We loved learning more from Jeff Perry, Board Chair for the past three years, who described the Children’s Museum as a “magical place for early childhood stimulation and development.”
He shared, “My wife Dena and I frequently took our three children, Jonathan, Donovan, and Olivia, to the museum when they were younger, and our two boys volunteered there while they were in high school in addition to their summer jobs. I regard it not only from an individual perspective but also for its collective impact. Board member Charlene Huang Olson knew that I was very passionate about making community connections for young people. She got us involved there in 2003.”
“Every time I am there, I love to take a moment to see how visitors are experiencing the museum, whether they are children, parents, or caregivers,” he continued. “I have noticed when I am out and about and I mention my involvement their people’s eyes light up.”
Perry explained that the museum is constantly researching the many ways children learn, creating programs around that methodology in order to meet young people’s needs. A “museum for all,” they offer a variety of programming, including “Play for All,” for children with disabilities, and “Beyond Incarceration,” with the Sherriff’s Department, for children who have a parent that is incarcerated.
Improving children’s lives by creating a community where play and learning connect is the museum’s mission. Play-filled experiences, including more than 15 interactive exhibits and daily programming, engage children from ages 0-10 to develop the foundation for a lifelong love of learning. The Children’s Museum aims to deliver at least one-third of its total annual attendance—this last fiscal year saw more than 400,000 visitors—to low-income or underserved community members.

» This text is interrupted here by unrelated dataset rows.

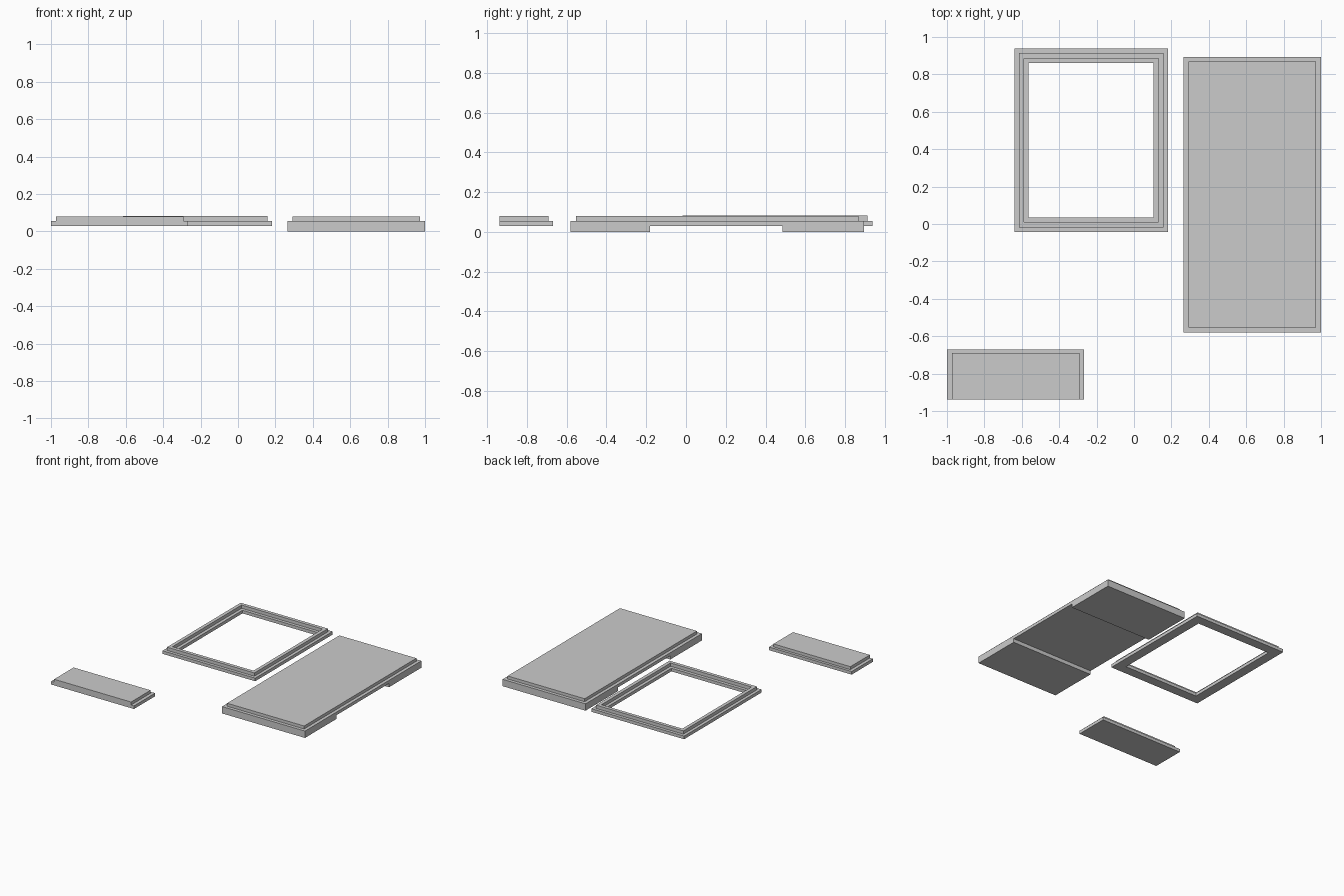
import bpy, bmesh

if "Cube" in bpy.data.objects:
    bpy.data.objects.remove(bpy.data.objects["Cube"])


def loft(name, rings, base=None, closed=False):
    """Stack of rectangles (x0, x1, y0, y1, z) joined by quads, capped or closed into a frame."""
    bm = bmesh.new()
    loops = [[bm.verts.new(p) for p in
              ((x0, y0, z), (x1, y0, z), (x1, y1, z), (x0, y1, z))]
             for x0, x1, y0, y1, z in rings]
    pairs = list(zip(loops, loops[1:]))
    if closed:
        pairs.append((loops[-1], loops[0]))
    else:
        bm.faces.new(loops[0][::-1])
        bm.faces.new(loops[-1])
    for a, b in pairs:
        for i in range(4):
            j = (i + 1) % 4
            bm.faces.new((a[i], a[j], b[j], b[i]))
    bmesh.ops.recalc_face_normals(bm, faces=bm.faces)
    mesh = bpy.data.meshes.new(name)
    bm.to_mesh(mesh)
    bm.free()
    obj = bpy.data.objects.new(name, mesh)
    bpy.context.collection.objects.link(obj)
    return obj


def box(name, x0, x1, y0, y1, z0, z1):
    return loft(name, [(x0, x1, y0, y1, z0), (x0, x1, y0, y1, z1)])


def inset(rect, d):
    x0, x1, y0, y1 = rect
    return (x0 + d, x1 - d, y0 + d, y1 - d)


LOW, STEP, TOP, S = 0.03, 0.055, 0.08, 0.026

# Long panel: stepped slab whose ends reach the floor, leaving a recess below the middle
x0, x1, ya, yb = 0.265, 1.0, -0.58, 0.894
recess0, recess1 = -0.18, 0.484
bm = bmesh.new()
profile = [(ya, 0), (recess0, 0), (recess0, LOW), (recess1, LOW), (recess1, 0),
           (yb, 0), (yb, STEP), (ya, STEP)]
left = [bm.verts.new((x0, y, z)) for y, z in profile]
right = [bm.verts.new((x1, y, z)) for y, z in profile]
bm.faces.new(left)
bm.faces.new(right)
n = len(profile)
for i in range(n):
    if i == n - 2:                      # top is closed by the step below
        continue
    j = (i + 1) % n
    bm.faces.new((left[i], left[j], right[j], right[i]))
outer = [left[7], right[7], right[6], left[6]]
a, b, c, d = inset((x0, x1, ya, yb), S)
low = [bm.verts.new((x, y, STEP)) for x, y in ((a, c), (b, c), (b, d), (a, d))]
high = [bm.verts.new((v.co.x, v.co.y, TOP - 0.001)) for v in low]
for p, q in ((outer, low), (low, high)):
    for i in range(4):
        j = (i + 1) % 4
        bm.faces.new((p[i], p[j], q[j], q[i]))
bm.faces.new(high)
bmesh.ops.recalc_face_normals(bm, faces=bm.faces)
mesh = bpy.data.meshes.new("long_panel")
bm.to_mesh(mesh)
bm.free()
bpy.context.collection.objects.link(bpy.data.objects.new("long_panel", mesh))

# Open frame: stepped on the outer and inner edges
R = (-0.64, 0.182, -0.042, 0.9375)
frame_profile = [(0, LOW), (0, STEP), (0.024, STEP), (0.024, TOP + 0.001),
                 (0.052, TOP + 0.001), (0.052, STEP), (0.077, STEP), (0.077, LOW)]
loft("open_frame", [inset(R, d) + (z,) for d, z in frame_profile], closed=True)

# Small panel: step on three sides, flush at the front
P = (-1.0, -0.266, -0.9375, -0.67)
Q = (P[0] + S, P[1] - S, P[2], P[3] - 0.021)
loft("small_panel", [P + (LOW,), P + (STEP,), Q + (STEP,), Q + (TOP - 0.001,)])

For more information, please visit ChicagoChildrensMuseum.org.